is a great option to create and share beautiful interactive plots in R. Its R ggplot2 integration is an awesome feature and here is some basic steps that you can try and play with. All you have to do is to create an account and follow the installation steps. Explore The API libraries if you want to use in other languages such as Python.

Getting Started

For more detailed installation and initialization steps, visit getting started.

# installation

# authentication (only have to do this once)
# API key can be found in the settings page
set_credentials_file("username", "your_API_key")

Basic Steps

We use the diamonds data in ggplot2 package as an example. First let’s make a scatter plot of carat vs. price for each level of cut.

# initialize a plotly object
py <- plotly()
# make a scatter plot with ggplot2
sampledat <- diamonds[sample(nrow(diamonds), 500),]
p <- ggplot(data = sampledat, aes(carat, price, colour = cut)) + geom_point(size = 5, alpha = 0.5) +
  labs(title = "Scatter Plot Example", x = "Carat", y = "Price", colour = "Cut") 

# parsse the ggplot to plotly object and generate the interactive plot online 
out <- py$ggplotly(p, kwargs = list(filename = "PlotlyScatterExample", fileopt = "overwrite"))

# URL for the plot
url <- out$response$url

After publishing, you can use the Edit graph button to edit your plot.
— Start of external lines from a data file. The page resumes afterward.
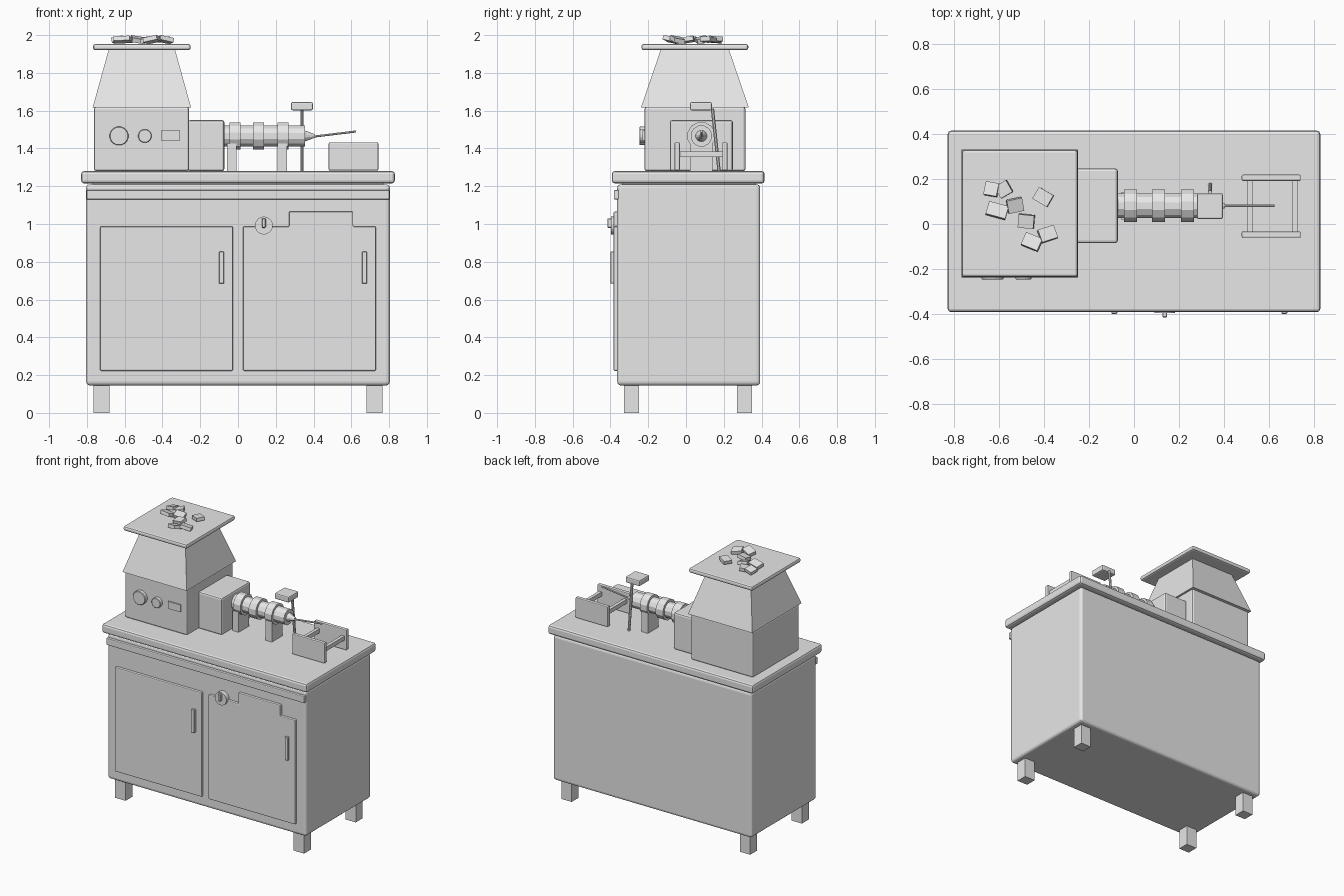
import bpy, bmesh, math, random
from mathutils import Vector, Matrix

if "Cube" in bpy.data.objects:
    bpy.data.objects.remove(bpy.data.objects["Cube"], do_unlink=True)

grey = bpy.data.materials.new("plain_grey")
grey.use_nodes = True
grey.diffuse_color = (0.8, 0.8, 0.8, 1)
grey.node_tree.nodes["Principled BSDF"].inputs["Base Color"].default_value = (0.8, 0.8, 0.8, 1)


def finish(name, bm, bevel=0, segments=2):
    bmesh.ops.recalc_face_normals(bm, faces=bm.faces)
    mesh = bpy.data.meshes.new(name)
    bm.to_mesh(mesh)
    bm.free()
    mesh.materials.append(grey)
    ob = bpy.data.objects.new(name, mesh)
    bpy.context.collection.objects.link(ob)
    if bevel:
        mod = ob.modifiers.new("Bevel", "BEVEL")
        mod.width, mod.segments = bevel, segments
        mod.limit_method = "ANGLE"
    return ob


def box(name, x, y, z, bevel=0, segments=2):
    """Box from (low, high) ranges on each axis."""
    bm = bmesh.new()
    size = [r[1] - r[0] for r in (x, y, z)]
    mid = [(r[0] + r[1]) / 2 for r in (x, y, z)]
    mat = Matrix.Translation(mid) @ Matrix.Diagonal((*size, 1))
    bmesh.ops.create_cube(bm, size=1, matrix=mat)
    return finish(name, bm, bevel, segments)


def tube(name, start, end, r1, r2=None, sides=12, bevel=0):
    """Cylinder or cone between two points."""
    a, b = Vector(start), Vector(end)
    d = b - a
    turn = d.to_track_quat("Z", "Y").to_matrix().to_4x4()
    spin = Matrix.Rotation(math.pi / sides, 4, "Z")
    bm = bmesh.new()
    bmesh.ops.create_cone(bm, cap_ends=True, segments=sides, radius1=r1,
                          radius2=r1 if r2 is None else r2, depth=d.length,
                          matrix=Matrix.Translation((a + b) / 2) @ turn @ spin)
    return finish(name, bm, bevel, 1)


def plate(name, outline, y0, y1, bevel=0):
    """Front-facing outline in x, z extruded along y."""
    bm = bmesh.new()
    face = bm.faces.new([bm.verts.new((x, y0, z)) for x, z in outline])
    ext = bmesh.ops.extrude_face_region(bm, geom=[face])
    verts = [v for v in ext["geom"] if isinstance(v, bmesh.types.BMVert)]
    bmesh.ops.translate(bm, verts=verts, vec=(0, y1 - y0, 0))
    return finish(name, bm, bevel)


# Cabinet, worktop and feet
box("cabinet", (-0.804, 0.804), (-0.364, 0.393), (0.145, 1.21), 0.02, 3)
box("worktop", (-0.83, 0.83), (-0.393, 0.416), (1.215, 1.28), 0.015)
box("worktop_core", (-0.77, 0.77), (-0.34, 0.37), (1.2, 1.23))
box("front_band", (-0.802, 0.802), (-0.382, -0.355), (1.13, 1.18), 0.006)
for sx, x in (("right", -0.723), ("left", 0.723)):
    for sy, y in (("front", -0.288), ("back", 0.31)):
        box(f"{sy}_{sx}_foot", (x - 0.042, x + 0.042), (y - 0.04, y + 0.04), (0, 0.16))

# Doors, handles and lock
box("right_door", (-0.73, -0.027), (-0.383, -0.355), (0.223, 0.987), 0.006)
plate("left_door", [(0.027, 0.223), (0.73, 0.223), (0.73, 0.987), (0.61, 0.987),
                    (0.61, 1.066), (0.27, 1.066), (0.27, 0.987), (0.027, 0.987)],
      -0.383, -0.355, 0.006)
for side, x in (("right", -0.087), ("left", 0.67)):
    box(f"{side}_door_handle", (x - 0.013, x + 0.013), (-0.4, -0.375), (0.684, 0.854), 0.003, 1)
tube("lock_dial", (0.137, -0.36, 0.992), (0.137, -0.397, 0.992), 0.047, sides=24)
box("lock_pointer", (0.127, 0.147), (-0.416, -0.39), (0.98, 1.03), 0.003, 1)

# Machine body, hopper and gearbox
box("machine_body", (-0.763, -0.259), (-0.22, 0.315), (1.28, 1.62), 0.012)
HX, HY = -0.509, 0.047
bm = bmesh.new()
bmesh.ops.create_cube(bm, size=2)
for v in bm.verts:
    top = v.co.z > 0
    v.co = (HX + v.co.x * (0.175 if top else 0.26),
            HY + v.co.y * (0.18 if top else 0.285), 1.925 if top else 1.618)
finish("hopper", bm)
box("hopper_rim", (HX - 0.258, HX + 0.258), (HY - 0.283, HY + 0.283), (1.92, 1.953), 0.012)
box("gearbox", (-0.265, -0.072), (-0.085, 0.248), (1.28, 1.55), 0.012)

# Loose chunks lying on the hopper
random.seed(4)
chunks = [(-0.635, 0.155, -10, 0.06), (-0.58, 0.155, 30, 0.06), (-0.61, 0.06, -15, 0.09),
          (-0.53, 0.083, 12, 0.07), (-0.48, 0.012, -6, 0.07), (-0.405, 0.12, -30, 0.075),
          (-0.455, -0.08, -22, 0.08), (-0.385, -0.045, 18, 0.075)]
for i, (x, y, angle, length) in enumerate(chunks):
    ob = box(f"chunk_{i + 1}", (-length / 2, length / 2), (-0.03, 0.03), (-0.012, 0.012))
    ob.location = (x, y, 1.976)
    ob.rotation_euler = (random.uniform(-0.3, 0.3), random.uniform(-0.25, 0.25),
                         math.radians(angle))

# Barrel with collars, nozzle and extruded strand
AY, AZ = 0.081, 1.466
tube("barrel", (-0.09, AY, AZ), (0.354, AY, AZ), 0.057)
for i, x in enumerate((-0.016, 0.109, 0.238)):
    tube(f"collar_{i + 1}", (x - 0.029, AY, AZ), (x + 0.029, AY, AZ), 0.075)
tube("nozzle", (0.35, AY, AZ), (0.406, AY, AZ), 0.032, 0.01)
tube("strand", (0.395, AY, AZ - 0.004), (0.625, AY, 1.49), 0.006, sides=8)
for i, x in enumerate((-0.034, 0.235)):
    box(f"barrel_support_{i + 1}", (x - 0.025, x + 0.025), (AY - 0.06, AY + 0.06), (1.28, 1.425))

# Raised box on its leaning post
box("post_head", (0.28, 0.396), (0.022, 0.137), (1.602, 1.645), 0.008)
tube("post", (0.339, 0.175, 1.28), (0.339, 0.14, 1.61), 0.0095, sides=8)

# Catch tray: two side plates joined by bars
for side, y in (("front", -0.047), ("back", 0.206)):
    box(f"tray_{side}_plate", (0.48, 0.743), (y - 0.014, y + 0.014), (1.283, 1.432), 0.006)
for i, x in enumerate((0.515, 0.717)):
    box(f"tray_bar_{i + 1}", (x - 0.012, x + 0.012), (-0.04, 0.2), (1.355, 1.385))

# Controls on the body front
tube("large_dial", (-0.63, -0.21, AZ), (-0.63, -0.247, AZ), 0.05, sides=16, bevel=0.003)
tube("small_dial", (-0.493, -0.21, AZ), (-0.493, -0.247, AZ), 0.036, sides=16, bevel=0.003)
box("display", (-0.407, -0.307), (-0.229, -0.21), (1.443, 1.496))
Usually this is a necessary step since the published plot loses some of the features in ggplot. For example, I had to manually set the point size and exponents labels to make the plot look similar to the original ggplot.

Change Themes

See the Github page of ggthemes for the full list of available themes, color palettes and examples.

# install ggthemes package from CRAN 
install.packages('ggthemes', dependencies = TRUE)
# OR install the development version from github
install_github("ggthemes", "jrnold")



p1 <- p + theme_wsj() + scale_colour_wsj("colors6")

py1 <- plotly()
out1 <- py1$ggplotly(p1, kwargs = list(filename = "PlotlyThemeExample", fileopt = "overwrite"))
url1 <- out1$response$url

The generated plot is somewhat different from (and in my opinion, not as good-looking as) the original ggplot. Still, it is nice to have the option to change the color palettes and I am looking forward to the future updates on the theme features.

Comparison: the original ggplot with wsj theme.

Embedding the Plots

It is very easy to embed the plots in HTML. See the tutorial for details.

Make Private Graphs

Adding world_readable = FALSE option in the arguments will make your plot private.

out1 <- py1$ggplotly(p1, kwargs = list(filename = "PlotlyThemeExample", fileopt = "overwrite", world_readable = FALSE))